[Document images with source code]
= = = = =

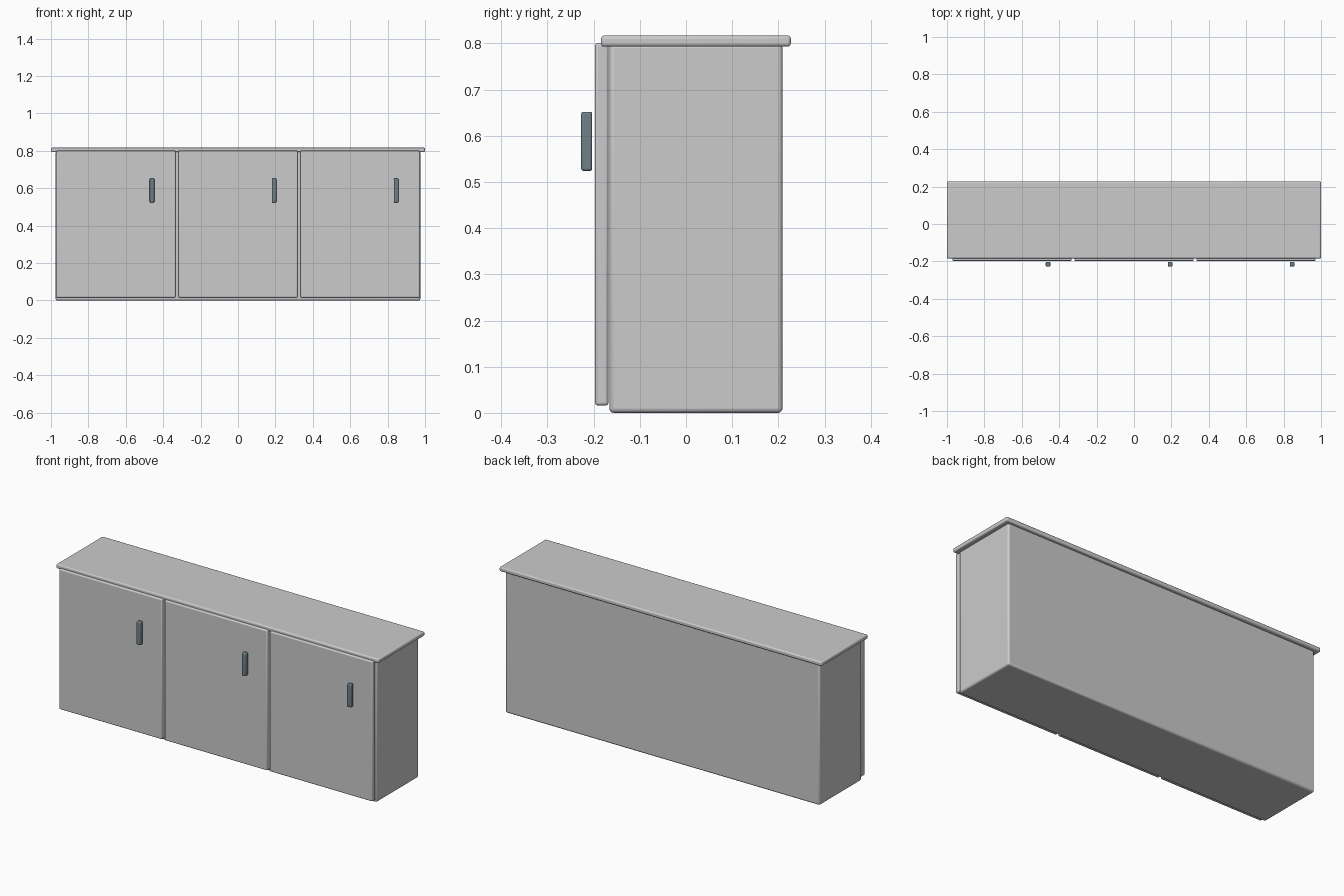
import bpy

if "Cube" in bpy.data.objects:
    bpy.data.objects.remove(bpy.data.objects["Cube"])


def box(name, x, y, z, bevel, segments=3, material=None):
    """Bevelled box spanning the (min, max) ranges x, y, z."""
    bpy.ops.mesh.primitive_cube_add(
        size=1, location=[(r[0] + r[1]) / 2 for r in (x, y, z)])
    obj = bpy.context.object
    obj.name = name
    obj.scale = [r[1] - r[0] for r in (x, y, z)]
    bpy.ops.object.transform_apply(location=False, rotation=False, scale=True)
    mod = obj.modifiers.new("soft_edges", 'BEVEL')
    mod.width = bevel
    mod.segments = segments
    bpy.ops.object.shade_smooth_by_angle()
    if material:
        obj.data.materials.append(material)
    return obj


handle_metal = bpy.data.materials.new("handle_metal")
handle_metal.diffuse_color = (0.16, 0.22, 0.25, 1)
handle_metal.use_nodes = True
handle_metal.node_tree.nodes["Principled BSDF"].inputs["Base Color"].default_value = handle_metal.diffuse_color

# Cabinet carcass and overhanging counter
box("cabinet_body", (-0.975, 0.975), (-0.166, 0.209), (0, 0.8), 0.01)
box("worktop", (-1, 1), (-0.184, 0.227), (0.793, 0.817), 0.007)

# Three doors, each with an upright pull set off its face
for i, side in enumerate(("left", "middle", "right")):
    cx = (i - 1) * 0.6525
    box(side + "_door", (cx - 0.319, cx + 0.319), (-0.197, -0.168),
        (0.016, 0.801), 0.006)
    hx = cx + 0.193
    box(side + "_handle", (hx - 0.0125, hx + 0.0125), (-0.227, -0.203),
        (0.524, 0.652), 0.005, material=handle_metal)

= = = = =

▸ **Your instructions**
Note every line above where the string "name" shows up, and copy those lines.

▸ **Written reply**
def box(name, x, y, z, bevel, segments=3, material=None):
    obj.name = name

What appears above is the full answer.